● TASK DIRECTIONS: Scan the records and identify every line in which the string "with" occurs, then return those lines.

● DATASET ENTRIES:
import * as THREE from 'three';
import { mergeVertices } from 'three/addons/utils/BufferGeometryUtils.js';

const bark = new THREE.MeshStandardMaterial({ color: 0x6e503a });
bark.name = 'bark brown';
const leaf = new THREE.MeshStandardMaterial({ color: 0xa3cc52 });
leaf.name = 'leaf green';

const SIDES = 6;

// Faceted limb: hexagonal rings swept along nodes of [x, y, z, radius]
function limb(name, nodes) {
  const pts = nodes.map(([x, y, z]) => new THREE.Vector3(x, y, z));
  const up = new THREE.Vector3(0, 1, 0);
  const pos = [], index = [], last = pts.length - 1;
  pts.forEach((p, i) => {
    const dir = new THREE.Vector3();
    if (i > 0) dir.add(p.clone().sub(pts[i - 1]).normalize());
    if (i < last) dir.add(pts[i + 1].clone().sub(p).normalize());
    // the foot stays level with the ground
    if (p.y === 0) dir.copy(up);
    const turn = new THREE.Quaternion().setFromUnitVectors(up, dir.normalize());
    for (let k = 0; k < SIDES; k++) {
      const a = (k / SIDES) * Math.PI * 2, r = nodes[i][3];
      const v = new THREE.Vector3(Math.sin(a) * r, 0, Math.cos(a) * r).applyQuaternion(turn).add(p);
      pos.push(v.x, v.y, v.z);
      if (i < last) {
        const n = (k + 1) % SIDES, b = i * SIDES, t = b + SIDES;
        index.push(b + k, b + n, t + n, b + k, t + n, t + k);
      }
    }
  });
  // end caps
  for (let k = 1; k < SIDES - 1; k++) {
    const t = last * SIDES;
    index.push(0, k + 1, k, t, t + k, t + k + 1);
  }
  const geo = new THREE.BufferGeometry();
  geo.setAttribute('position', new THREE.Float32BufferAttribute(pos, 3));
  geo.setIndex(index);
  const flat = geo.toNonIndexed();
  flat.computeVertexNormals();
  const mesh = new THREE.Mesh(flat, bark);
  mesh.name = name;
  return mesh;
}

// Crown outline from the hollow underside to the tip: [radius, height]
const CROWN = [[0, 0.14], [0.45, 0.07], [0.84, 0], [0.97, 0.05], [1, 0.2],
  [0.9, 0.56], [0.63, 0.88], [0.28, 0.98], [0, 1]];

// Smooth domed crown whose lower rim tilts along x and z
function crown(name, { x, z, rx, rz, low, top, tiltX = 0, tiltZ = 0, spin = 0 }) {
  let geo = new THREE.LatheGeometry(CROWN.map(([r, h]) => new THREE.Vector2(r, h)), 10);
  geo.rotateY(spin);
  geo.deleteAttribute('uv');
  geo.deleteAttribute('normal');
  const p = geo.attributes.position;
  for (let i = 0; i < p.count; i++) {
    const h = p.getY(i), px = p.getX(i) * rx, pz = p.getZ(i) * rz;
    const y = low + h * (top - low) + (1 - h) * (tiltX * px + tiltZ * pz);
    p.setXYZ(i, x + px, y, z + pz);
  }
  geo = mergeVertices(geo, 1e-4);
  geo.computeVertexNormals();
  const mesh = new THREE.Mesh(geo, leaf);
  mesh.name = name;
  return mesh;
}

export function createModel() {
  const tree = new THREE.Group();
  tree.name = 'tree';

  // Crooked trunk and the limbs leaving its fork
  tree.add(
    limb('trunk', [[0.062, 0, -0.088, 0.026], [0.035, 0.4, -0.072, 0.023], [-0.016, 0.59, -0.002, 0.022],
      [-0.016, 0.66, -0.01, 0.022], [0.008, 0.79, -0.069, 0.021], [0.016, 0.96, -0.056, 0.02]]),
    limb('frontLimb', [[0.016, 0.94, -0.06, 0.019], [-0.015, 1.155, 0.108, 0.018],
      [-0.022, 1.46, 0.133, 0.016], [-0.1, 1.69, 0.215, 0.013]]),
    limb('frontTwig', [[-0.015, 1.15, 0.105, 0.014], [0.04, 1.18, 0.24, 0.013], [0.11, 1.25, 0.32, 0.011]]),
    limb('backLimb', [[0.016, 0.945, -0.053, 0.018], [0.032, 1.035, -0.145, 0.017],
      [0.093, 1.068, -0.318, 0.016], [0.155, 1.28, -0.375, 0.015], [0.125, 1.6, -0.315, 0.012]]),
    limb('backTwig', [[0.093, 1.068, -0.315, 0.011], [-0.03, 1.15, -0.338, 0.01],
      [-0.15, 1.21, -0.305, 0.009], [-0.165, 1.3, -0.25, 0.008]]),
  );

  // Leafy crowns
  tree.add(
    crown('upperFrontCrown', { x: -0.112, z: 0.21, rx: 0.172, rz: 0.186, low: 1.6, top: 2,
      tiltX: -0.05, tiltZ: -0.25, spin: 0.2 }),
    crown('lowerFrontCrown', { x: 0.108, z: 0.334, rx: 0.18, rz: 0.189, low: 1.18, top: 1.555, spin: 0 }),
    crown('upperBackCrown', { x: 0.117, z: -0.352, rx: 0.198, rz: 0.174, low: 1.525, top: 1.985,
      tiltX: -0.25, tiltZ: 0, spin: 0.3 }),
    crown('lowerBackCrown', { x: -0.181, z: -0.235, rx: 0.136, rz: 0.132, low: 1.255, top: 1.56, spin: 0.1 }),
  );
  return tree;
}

...

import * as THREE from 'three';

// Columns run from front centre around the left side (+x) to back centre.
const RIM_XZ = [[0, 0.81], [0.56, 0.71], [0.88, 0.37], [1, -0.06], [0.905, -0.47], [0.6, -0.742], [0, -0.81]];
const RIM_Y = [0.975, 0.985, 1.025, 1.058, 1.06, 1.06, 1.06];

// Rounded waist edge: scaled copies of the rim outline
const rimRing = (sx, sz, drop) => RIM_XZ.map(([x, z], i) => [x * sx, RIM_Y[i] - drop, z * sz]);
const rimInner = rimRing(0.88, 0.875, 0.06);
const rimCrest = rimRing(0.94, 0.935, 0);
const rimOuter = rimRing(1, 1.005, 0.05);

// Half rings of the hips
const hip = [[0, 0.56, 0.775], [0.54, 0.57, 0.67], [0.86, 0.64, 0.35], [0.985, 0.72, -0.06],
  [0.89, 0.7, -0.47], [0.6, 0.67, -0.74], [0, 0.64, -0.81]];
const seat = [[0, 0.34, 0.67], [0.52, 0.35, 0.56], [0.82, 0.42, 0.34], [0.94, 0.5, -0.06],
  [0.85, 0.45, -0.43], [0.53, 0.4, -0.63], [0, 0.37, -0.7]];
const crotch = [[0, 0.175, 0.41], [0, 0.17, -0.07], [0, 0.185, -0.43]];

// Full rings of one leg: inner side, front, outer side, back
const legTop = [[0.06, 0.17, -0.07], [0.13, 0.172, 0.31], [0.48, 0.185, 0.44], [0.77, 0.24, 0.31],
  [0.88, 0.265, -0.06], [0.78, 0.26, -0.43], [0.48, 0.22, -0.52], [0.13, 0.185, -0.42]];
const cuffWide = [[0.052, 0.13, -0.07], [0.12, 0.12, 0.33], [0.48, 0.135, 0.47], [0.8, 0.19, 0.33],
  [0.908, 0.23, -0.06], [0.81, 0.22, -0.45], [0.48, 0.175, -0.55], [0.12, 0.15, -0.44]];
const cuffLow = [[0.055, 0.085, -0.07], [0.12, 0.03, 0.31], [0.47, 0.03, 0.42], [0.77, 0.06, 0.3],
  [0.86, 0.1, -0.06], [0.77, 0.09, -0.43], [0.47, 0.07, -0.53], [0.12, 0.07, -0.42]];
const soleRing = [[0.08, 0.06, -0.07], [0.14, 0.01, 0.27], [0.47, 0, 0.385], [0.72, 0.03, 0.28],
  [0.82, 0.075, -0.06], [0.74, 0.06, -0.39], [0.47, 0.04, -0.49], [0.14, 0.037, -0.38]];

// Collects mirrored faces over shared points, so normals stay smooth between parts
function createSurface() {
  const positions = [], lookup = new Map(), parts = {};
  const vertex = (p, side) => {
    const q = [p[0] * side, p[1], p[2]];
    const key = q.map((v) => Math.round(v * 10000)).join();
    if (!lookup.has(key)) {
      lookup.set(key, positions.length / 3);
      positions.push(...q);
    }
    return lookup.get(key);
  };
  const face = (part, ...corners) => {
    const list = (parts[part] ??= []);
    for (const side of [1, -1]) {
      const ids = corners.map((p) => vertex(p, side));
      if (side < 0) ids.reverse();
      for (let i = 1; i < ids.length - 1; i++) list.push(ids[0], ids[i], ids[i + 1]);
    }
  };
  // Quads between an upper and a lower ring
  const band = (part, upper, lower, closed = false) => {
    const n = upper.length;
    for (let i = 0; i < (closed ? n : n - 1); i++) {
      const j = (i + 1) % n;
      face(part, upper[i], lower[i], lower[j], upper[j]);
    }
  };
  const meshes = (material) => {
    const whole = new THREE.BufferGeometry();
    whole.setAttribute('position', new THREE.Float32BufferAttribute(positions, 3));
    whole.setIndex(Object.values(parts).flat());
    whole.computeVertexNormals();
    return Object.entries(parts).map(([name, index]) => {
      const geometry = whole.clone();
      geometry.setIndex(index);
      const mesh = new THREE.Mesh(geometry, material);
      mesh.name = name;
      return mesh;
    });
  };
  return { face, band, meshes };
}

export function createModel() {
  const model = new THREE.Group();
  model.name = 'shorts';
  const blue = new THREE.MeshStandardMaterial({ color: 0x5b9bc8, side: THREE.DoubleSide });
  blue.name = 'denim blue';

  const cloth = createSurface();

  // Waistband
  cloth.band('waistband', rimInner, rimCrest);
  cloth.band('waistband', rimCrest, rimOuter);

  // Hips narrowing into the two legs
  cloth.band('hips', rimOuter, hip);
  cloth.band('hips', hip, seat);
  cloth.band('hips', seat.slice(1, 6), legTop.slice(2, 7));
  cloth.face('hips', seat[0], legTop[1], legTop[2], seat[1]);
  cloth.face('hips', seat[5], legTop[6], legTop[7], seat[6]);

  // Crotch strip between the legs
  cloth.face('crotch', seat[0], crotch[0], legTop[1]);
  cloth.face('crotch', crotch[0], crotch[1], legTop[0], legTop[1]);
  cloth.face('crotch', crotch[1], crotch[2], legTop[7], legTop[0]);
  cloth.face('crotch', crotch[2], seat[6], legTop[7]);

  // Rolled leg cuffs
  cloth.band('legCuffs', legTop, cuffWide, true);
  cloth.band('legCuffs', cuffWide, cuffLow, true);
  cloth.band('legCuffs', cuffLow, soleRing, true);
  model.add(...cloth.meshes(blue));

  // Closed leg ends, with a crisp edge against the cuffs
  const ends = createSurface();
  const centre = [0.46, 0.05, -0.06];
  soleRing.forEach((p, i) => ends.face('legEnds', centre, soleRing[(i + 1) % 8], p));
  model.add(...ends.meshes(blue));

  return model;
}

==

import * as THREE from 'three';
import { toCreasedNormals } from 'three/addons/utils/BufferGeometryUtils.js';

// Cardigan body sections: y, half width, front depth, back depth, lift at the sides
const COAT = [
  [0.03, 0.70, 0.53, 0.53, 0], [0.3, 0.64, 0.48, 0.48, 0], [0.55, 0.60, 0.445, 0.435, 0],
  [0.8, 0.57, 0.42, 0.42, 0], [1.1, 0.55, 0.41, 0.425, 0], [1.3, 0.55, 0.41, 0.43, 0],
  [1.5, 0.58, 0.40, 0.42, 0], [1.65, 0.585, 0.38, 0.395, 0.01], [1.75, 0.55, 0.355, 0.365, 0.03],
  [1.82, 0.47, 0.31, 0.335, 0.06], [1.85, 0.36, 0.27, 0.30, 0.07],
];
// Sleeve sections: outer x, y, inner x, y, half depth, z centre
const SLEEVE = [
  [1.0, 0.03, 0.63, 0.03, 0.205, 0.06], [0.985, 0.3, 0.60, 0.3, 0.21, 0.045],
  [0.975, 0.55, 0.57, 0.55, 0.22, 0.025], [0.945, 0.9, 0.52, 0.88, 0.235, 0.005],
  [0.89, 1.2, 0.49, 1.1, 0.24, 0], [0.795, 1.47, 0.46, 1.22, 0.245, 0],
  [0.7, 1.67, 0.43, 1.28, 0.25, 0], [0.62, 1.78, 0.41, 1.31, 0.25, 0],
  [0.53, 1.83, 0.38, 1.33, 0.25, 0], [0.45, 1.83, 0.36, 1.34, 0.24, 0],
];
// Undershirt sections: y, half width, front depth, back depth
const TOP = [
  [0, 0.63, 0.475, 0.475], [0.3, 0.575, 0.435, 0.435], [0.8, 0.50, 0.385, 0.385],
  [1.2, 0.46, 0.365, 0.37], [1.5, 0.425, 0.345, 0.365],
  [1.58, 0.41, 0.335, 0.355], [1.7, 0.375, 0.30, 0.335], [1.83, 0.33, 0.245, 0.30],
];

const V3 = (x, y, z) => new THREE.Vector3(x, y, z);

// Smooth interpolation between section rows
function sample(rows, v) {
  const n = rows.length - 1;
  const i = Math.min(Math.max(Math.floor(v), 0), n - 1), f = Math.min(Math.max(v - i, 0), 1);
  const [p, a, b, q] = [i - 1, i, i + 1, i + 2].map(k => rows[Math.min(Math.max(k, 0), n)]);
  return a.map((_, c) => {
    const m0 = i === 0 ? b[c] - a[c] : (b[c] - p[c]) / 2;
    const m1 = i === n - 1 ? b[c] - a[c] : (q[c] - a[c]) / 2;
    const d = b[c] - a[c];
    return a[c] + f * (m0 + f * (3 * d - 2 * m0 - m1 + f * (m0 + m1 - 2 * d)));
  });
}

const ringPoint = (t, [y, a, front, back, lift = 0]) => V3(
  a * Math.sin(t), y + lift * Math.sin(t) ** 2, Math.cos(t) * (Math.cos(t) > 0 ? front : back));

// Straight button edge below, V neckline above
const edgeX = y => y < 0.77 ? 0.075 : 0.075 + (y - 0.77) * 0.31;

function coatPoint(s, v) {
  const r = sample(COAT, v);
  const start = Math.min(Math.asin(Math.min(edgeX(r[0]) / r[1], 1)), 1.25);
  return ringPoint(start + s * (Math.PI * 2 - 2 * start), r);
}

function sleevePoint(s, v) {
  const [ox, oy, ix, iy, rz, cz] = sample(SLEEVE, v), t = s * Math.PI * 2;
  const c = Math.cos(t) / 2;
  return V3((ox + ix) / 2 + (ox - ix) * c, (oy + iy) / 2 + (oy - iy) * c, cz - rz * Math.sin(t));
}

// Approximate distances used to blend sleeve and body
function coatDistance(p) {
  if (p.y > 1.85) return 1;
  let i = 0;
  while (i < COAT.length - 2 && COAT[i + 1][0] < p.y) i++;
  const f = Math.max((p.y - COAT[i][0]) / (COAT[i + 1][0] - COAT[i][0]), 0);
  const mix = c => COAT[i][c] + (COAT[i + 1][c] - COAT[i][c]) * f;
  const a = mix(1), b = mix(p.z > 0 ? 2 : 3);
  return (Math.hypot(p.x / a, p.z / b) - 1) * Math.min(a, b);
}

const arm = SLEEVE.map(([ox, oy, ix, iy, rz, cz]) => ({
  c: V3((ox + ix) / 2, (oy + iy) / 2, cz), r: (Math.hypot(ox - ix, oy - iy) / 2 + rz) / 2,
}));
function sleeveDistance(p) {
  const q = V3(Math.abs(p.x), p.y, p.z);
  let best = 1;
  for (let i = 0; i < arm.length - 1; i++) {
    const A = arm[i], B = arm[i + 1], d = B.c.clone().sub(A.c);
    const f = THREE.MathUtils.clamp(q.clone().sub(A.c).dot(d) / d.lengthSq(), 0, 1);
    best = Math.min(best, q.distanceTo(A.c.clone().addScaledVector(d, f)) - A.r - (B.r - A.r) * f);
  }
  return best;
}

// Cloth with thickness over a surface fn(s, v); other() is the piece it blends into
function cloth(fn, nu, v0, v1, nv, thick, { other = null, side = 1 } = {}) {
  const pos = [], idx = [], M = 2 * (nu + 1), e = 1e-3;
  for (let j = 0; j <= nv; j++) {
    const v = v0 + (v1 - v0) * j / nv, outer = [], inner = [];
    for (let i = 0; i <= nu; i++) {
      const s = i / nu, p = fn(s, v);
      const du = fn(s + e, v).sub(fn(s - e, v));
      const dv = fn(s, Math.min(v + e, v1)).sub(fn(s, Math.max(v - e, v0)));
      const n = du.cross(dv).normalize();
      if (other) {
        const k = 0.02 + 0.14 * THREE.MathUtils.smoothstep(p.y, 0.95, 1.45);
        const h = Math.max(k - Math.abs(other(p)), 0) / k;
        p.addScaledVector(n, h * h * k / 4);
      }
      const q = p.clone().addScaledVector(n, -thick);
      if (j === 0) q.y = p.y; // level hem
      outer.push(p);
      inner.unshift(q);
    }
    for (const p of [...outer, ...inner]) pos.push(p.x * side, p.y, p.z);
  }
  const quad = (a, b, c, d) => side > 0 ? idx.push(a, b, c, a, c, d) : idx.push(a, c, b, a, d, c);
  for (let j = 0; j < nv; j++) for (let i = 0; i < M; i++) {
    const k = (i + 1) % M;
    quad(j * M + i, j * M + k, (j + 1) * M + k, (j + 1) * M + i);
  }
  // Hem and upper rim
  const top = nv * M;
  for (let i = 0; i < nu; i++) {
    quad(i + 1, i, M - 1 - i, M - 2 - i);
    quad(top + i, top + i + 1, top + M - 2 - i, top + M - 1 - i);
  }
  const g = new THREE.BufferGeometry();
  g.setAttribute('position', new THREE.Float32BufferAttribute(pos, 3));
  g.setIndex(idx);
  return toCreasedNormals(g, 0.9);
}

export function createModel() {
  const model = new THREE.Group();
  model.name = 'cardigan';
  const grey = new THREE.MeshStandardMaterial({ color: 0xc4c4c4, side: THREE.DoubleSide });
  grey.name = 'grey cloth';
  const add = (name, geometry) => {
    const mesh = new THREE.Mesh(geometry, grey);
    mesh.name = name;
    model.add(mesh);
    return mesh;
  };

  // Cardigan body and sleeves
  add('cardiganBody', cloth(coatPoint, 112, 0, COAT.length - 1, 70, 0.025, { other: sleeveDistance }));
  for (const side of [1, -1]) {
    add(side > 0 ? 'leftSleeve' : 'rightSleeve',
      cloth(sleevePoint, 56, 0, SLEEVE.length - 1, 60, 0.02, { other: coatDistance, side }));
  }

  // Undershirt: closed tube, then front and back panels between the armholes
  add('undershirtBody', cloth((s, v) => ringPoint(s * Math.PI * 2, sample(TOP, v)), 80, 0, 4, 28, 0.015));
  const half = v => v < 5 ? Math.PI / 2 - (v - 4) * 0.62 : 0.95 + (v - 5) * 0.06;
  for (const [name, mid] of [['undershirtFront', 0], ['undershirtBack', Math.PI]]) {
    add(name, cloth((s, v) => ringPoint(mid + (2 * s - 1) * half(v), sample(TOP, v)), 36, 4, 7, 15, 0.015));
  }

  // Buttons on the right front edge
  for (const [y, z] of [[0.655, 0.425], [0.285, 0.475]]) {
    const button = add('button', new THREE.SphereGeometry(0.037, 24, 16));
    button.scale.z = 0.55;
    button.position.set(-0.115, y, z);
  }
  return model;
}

● FINAL ANSWER:
    // the foot stays level with the ground
  // Closed leg ends, with a crisp edge against the cuffs
// Cloth with thickness over a surface fn(s, v); other() is the piece it blends into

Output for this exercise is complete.